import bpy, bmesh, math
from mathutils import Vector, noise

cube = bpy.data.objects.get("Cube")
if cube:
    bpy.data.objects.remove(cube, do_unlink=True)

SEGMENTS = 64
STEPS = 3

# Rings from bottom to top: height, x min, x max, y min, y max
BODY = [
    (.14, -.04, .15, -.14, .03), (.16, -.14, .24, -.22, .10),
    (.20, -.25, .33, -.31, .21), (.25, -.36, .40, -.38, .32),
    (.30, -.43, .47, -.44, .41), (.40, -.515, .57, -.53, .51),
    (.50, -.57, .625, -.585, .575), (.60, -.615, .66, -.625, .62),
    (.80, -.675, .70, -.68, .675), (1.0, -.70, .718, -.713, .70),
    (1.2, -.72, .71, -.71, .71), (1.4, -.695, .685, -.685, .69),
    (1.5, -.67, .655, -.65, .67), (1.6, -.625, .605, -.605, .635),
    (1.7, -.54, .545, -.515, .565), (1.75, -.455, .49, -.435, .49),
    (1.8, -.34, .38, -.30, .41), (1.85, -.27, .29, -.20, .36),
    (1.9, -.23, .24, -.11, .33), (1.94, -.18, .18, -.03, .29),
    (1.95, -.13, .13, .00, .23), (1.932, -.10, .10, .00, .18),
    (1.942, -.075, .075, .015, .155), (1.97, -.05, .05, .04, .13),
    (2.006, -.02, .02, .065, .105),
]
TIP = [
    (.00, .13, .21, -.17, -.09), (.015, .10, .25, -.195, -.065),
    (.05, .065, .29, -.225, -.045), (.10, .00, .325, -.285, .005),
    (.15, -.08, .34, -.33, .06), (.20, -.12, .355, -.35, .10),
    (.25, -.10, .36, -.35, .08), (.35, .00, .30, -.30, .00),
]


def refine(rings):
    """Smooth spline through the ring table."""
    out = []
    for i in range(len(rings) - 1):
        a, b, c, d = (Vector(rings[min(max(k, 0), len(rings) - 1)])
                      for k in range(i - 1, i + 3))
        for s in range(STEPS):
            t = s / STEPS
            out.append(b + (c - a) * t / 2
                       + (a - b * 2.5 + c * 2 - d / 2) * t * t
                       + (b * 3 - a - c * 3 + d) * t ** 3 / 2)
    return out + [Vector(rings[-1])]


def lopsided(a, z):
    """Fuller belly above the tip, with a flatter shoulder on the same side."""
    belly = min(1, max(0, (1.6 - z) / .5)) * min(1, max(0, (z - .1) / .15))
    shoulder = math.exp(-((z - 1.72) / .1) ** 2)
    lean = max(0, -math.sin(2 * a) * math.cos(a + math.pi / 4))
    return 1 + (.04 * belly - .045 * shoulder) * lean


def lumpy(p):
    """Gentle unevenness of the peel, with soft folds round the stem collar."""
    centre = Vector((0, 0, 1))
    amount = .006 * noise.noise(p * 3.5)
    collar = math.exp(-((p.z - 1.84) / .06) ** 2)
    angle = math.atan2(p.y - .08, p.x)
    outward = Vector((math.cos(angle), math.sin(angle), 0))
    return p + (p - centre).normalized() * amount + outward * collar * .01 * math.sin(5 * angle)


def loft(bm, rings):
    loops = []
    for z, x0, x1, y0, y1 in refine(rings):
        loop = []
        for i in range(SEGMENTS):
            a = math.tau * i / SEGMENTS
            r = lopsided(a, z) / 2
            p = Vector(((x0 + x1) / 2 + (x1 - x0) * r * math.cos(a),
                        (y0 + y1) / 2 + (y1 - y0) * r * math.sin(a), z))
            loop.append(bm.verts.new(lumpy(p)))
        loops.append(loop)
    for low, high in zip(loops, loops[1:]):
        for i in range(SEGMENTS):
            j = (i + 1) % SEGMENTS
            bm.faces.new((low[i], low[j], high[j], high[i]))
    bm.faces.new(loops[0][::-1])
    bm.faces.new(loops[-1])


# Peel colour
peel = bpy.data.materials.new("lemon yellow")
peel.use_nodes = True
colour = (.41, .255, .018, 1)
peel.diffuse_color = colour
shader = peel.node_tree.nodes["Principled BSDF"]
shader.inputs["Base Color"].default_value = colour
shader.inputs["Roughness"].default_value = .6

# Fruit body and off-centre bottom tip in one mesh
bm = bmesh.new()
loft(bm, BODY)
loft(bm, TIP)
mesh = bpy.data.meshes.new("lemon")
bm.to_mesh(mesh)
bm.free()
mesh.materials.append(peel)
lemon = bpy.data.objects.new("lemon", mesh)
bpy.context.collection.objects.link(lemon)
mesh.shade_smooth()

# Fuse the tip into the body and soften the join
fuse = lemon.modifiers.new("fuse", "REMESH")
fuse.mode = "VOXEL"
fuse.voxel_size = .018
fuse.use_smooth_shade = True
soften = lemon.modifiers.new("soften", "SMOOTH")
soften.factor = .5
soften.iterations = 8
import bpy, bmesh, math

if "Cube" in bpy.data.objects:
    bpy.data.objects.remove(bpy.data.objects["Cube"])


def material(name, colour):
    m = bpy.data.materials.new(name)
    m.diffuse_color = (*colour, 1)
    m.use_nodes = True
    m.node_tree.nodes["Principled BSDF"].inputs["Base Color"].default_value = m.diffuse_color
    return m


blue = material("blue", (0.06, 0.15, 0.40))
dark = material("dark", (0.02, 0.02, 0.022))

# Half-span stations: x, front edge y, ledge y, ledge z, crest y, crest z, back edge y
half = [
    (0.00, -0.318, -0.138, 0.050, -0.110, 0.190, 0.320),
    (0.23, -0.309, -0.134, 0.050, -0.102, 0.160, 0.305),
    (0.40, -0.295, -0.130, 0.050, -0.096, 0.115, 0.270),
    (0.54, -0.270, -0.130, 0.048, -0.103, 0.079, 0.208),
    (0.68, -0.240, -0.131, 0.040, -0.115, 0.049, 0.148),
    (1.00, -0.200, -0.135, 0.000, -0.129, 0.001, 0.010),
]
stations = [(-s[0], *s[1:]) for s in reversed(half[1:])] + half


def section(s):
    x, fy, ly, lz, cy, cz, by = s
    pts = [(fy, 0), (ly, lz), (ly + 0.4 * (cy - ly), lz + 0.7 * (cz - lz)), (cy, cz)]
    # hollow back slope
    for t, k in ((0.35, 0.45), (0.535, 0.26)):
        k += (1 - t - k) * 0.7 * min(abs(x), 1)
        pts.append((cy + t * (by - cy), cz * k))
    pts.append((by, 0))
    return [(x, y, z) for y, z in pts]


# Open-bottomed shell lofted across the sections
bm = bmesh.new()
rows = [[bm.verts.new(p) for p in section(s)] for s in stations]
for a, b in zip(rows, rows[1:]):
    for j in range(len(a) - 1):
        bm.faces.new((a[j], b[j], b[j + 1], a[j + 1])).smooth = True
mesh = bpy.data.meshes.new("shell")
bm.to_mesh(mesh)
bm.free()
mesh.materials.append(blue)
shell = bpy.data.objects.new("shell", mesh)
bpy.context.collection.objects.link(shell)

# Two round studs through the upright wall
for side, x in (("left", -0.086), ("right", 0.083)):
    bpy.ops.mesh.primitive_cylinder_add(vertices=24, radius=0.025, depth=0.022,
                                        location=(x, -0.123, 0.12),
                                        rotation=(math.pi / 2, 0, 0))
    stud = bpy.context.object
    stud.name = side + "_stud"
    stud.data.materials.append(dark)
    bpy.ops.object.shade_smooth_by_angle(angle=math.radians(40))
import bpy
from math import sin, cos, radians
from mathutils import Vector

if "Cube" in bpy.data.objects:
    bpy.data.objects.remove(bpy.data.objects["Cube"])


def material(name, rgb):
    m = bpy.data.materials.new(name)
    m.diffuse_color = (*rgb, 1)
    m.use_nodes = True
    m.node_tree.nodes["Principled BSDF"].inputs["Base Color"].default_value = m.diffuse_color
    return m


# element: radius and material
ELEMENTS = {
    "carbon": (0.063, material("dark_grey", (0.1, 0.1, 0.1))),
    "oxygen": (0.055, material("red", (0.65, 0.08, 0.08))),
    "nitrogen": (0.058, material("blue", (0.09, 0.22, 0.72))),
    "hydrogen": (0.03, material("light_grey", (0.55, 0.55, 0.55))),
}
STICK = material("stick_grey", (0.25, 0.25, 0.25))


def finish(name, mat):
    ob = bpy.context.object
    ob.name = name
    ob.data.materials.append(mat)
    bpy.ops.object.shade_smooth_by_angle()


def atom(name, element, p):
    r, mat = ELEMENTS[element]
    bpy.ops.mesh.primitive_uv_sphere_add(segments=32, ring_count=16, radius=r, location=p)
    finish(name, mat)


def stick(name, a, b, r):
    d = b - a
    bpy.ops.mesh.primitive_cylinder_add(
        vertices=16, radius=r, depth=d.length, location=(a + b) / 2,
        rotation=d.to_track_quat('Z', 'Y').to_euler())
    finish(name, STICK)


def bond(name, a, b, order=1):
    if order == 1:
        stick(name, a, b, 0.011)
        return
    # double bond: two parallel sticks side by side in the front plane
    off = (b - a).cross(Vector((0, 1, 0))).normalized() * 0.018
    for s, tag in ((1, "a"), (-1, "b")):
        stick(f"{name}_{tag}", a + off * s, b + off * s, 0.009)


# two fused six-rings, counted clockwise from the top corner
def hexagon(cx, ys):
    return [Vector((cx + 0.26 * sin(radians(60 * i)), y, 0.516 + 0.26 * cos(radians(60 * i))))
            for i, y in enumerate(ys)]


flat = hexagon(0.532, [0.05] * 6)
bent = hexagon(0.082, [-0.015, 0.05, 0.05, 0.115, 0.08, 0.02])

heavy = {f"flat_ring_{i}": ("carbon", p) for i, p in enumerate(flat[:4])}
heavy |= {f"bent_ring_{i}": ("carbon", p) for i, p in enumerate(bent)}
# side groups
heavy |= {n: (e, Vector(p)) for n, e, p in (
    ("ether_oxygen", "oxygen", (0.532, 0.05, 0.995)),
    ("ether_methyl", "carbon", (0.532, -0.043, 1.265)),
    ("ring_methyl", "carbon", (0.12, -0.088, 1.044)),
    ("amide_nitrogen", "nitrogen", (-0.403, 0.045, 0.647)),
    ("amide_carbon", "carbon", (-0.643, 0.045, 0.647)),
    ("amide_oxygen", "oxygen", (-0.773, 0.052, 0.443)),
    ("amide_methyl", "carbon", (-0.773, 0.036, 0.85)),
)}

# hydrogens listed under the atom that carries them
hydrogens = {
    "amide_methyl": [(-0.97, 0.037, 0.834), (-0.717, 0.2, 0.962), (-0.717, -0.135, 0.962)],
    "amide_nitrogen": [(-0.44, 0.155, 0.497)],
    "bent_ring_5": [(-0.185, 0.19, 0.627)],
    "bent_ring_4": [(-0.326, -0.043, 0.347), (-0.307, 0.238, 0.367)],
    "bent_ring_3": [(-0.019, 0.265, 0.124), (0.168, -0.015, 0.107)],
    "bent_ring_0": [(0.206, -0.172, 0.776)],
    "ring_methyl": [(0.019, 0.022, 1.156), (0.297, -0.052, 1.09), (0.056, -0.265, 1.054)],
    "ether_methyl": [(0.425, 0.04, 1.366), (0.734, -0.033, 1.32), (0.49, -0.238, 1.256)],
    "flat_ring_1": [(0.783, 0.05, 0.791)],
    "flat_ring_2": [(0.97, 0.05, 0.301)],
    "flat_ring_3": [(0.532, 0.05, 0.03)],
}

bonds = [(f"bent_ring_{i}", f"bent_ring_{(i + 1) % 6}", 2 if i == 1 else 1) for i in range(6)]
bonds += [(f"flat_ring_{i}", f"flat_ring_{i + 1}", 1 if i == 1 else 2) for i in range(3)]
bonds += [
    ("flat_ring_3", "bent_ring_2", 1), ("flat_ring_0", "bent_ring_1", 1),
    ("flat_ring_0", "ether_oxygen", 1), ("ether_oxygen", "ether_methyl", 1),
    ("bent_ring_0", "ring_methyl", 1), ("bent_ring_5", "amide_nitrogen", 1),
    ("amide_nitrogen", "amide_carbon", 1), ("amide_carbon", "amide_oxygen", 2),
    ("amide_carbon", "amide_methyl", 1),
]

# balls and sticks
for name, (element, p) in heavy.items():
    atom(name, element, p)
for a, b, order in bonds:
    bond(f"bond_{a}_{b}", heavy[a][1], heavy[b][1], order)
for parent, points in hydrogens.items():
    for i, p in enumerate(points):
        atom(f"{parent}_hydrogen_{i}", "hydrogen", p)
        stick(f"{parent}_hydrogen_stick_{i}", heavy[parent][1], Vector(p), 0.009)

-----

Where a line above holds the word "location", copy it.

_Written reply_:
                                        location=(x, -0.123, 0.12),
    bpy.ops.mesh.primitive_uv_sphere_add(segments=32, ring_count=16, radius=r, location=p)
        vertices=16, radius=r, depth=d.length, location=(a + b) / 2,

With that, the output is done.